Another aspect of my Anorexia that I have to contend with is guilt. I cannot spend money. I cannot treat myself. I cannot deserve it. This is something that I have really struggled with since my departure from university. I feel incredibly guilty about spending money, considering how much I wasted in just those first three months, and the ongoing debts for accommodation that were left to repay. Not only that, but the cost of coming to visit me in hospital, the ongoing cost of food to supplement my meal plan and the future costs of my second university venture. My parents are always offering to buy me things, and as grateful as I am to their kindness, I cannot help but not feel worthy of it. This frustration from my parent’s side deescalates the mood in most circumstances, as I refuse to allow them to contribute. Yes, of course there are cases when I do allow them to, but I am sure they will vouch for me here when I say that it I certainly put up a fight. Shopping for clothes is where this most commonly takes place. I usually see a piece of clothing that I absolutely adore, and before I even pick it up off the rail, I turn around the tag and look at the price. Normally after that, I simply walk away. However, Mum being observant as she is, chases after me and questions why I haven’t added it to the basket. Then the battle begins with me saying I didn’t even like it, Mum disagreeing, me then trying to argue another excuse, and Mum catching me out with the fact that I looked at the price tag. I know she means well, and so I acknowledge that I need to iron out this flaw within my mindset. However, up until my recent trip to Manchester, this has been incredibly difficult.
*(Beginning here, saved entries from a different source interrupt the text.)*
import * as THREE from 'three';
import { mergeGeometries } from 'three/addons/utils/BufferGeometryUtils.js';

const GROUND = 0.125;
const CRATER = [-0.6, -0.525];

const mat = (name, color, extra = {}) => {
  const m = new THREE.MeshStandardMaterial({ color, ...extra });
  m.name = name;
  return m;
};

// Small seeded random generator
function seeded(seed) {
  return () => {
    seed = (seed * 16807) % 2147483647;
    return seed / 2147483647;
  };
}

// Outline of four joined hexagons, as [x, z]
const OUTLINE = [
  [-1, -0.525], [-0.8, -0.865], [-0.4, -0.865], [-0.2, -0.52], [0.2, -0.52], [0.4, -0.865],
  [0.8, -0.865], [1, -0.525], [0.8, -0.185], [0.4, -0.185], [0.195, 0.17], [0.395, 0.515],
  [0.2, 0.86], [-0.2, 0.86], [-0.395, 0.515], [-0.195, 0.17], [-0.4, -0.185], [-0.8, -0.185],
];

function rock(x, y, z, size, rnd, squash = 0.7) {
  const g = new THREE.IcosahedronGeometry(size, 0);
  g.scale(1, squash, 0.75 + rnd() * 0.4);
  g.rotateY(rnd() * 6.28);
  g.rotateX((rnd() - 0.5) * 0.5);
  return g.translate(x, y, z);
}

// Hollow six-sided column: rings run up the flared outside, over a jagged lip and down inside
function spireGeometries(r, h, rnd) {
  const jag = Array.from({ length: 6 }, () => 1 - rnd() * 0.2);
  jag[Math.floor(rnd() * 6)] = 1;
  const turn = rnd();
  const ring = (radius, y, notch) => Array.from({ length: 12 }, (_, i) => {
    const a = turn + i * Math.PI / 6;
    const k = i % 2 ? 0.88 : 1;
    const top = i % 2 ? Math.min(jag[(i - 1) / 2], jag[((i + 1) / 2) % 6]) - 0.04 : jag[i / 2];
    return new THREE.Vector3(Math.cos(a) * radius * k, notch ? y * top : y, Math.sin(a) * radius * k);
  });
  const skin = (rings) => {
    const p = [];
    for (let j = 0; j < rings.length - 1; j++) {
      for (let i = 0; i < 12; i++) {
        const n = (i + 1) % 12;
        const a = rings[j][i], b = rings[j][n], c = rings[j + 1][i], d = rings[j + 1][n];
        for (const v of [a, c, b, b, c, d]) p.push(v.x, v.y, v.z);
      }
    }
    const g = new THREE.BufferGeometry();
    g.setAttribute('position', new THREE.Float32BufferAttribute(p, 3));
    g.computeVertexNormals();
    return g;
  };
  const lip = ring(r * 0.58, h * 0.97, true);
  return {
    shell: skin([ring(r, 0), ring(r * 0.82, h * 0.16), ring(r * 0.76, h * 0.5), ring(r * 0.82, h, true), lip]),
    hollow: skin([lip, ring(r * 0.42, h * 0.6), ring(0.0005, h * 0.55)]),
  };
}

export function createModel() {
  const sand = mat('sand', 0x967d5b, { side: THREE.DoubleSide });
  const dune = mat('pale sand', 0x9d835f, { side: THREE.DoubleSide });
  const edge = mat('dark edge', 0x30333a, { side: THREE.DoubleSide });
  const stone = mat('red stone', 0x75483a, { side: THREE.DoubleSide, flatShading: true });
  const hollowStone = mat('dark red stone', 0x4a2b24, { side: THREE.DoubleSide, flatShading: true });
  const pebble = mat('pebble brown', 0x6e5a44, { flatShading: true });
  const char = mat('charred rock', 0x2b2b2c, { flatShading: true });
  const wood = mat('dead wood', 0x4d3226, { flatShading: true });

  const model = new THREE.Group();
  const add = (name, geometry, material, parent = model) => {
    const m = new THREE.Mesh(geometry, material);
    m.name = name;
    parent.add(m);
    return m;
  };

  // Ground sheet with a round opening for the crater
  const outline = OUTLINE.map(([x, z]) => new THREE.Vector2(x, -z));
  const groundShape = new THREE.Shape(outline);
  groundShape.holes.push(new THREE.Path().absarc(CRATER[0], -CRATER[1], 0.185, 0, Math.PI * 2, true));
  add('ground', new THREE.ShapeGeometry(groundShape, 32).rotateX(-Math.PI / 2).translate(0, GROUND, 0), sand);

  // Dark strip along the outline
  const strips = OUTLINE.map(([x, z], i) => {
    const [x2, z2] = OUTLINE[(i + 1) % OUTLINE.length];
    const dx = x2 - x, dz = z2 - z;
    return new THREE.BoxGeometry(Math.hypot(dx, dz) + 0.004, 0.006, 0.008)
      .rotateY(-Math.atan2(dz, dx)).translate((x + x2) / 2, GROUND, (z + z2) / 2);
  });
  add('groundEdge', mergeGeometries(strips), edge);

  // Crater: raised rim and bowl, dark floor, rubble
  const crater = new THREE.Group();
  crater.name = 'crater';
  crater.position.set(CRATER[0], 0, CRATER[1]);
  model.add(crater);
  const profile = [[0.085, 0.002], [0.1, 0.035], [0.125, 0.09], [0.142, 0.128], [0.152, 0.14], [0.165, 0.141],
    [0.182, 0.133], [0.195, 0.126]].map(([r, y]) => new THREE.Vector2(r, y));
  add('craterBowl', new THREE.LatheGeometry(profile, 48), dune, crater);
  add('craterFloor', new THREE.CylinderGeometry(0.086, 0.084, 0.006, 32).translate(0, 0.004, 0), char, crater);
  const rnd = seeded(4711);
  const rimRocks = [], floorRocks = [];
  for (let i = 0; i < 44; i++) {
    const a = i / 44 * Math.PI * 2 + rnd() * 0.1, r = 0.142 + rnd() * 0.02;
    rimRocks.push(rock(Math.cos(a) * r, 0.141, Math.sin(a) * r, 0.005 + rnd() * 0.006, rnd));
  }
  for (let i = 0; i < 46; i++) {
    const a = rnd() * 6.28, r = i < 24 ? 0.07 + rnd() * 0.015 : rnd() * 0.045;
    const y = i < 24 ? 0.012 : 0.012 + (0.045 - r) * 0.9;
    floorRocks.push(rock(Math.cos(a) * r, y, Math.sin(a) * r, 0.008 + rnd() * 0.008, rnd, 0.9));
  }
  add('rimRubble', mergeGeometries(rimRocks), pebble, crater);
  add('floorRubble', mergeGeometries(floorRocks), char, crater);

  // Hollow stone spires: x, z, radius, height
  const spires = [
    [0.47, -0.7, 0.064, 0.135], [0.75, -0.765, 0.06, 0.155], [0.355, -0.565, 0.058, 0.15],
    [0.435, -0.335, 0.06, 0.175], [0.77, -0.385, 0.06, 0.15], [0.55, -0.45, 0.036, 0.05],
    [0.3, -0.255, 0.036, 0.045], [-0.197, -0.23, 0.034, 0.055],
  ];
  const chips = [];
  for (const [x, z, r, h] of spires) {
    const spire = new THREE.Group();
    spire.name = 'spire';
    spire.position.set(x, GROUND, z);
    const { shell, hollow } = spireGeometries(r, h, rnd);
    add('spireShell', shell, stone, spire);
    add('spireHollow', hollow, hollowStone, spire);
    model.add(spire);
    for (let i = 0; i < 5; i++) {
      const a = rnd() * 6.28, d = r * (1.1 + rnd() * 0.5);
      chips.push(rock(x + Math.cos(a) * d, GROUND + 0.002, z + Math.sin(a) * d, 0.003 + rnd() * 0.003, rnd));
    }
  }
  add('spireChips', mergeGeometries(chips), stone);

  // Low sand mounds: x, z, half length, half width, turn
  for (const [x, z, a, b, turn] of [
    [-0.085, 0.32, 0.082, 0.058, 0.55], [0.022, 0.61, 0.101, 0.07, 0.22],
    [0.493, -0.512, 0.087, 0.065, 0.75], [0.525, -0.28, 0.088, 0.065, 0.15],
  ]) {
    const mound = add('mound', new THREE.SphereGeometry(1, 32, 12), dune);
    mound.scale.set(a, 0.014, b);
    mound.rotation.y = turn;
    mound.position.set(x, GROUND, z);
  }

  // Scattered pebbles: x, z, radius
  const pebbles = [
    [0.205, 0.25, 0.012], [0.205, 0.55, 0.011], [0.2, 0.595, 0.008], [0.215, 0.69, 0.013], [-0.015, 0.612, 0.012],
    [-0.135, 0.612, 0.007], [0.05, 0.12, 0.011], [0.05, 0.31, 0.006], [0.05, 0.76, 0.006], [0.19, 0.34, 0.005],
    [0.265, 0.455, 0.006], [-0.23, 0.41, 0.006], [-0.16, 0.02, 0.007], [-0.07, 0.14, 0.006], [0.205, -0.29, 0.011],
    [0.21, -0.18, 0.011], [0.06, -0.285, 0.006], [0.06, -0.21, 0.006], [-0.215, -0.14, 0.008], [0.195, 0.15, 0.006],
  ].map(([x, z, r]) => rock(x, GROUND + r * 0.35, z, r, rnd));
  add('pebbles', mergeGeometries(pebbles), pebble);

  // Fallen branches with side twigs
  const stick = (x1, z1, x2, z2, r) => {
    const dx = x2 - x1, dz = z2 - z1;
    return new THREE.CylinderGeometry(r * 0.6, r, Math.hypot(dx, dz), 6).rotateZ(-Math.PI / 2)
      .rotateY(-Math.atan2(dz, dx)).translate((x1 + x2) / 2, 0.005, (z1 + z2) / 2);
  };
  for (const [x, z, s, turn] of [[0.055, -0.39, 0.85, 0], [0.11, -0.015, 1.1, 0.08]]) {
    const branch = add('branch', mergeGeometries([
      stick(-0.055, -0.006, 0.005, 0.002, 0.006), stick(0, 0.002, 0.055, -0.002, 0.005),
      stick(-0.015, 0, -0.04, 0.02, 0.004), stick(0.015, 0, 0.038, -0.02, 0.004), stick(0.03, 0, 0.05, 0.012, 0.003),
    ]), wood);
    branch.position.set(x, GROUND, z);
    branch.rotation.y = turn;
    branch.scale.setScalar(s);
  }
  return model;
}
I finally managed to enjoy my last Christmas present, which was to see Jess Glynne live at Manchester with my beautiful cousin. The trip spanned across two days, with it being part of her 21st birthday treat arranged by my parents. As she was being pampered for the afternoon, my mum and I ventured into the city centre. I knew I needed to get some clothes for my holiday, but after enjoying the time I was getting to spend with two wonderful family members, the anxieties didn’t seem to be rising as high as usual. Walking into a clothing store, I had a list of what I needed to get, but unlike my usual self, I found myself eying up other items, but not just eying them up, I was physically picking them up. Dungarees that I had fallen in love with, a potential skirt for one of the family weddings I am due to attend this year and a clingy dress all found their way into my basket. I was enjoying trying to find pairing for the items, with the promise of heading to the changing room to try out my creations. Sure enough, with Mum by my side, I ventured to the cubicle and started to undress. Each item I removed from my body presented a challenge as I looked in the full-length mirror. Struggling to wriggle my skirt passed my bum- a skirt that I used to have to wear with a vest and a jumper to make fit- I couldn’t help but chuckle to myself. Yes, I did the routine scrutinise of my body, but the feeling of jumping round a changing room to get in and out of clothing made a welcome change from fastening a garment for it to slide straight off my body and pool on the ground. Putting on my first outfit, I felt great; a pair of dungarees that didn’t drown me, and a t-shirt that exposed my no longer skeletal arms. As I peeled back the curtain I was greeted with multiple compliments, and the one thing that was the most special of all- a smile on my Mum’s face. I repeated the process with all of my chosen garments, and consequently purchased all of them. I felt confident and proud with how I handled the experience, and ultimately restored my faith in just how enjoyable- and normal- clothes shopping is!
I want to find comfort in finding clothing that suits my body shape, and as difficult as it is for me to comprehend, I am aware that I need to gain more weight. After this positive experience, I have become somewhat reserved about this, as I felt so confident with my body shape as it is now. However, I hope that I can continue to fight these thoughts and feelings, as I have done for so long now, and take on this battle when it presents itself again.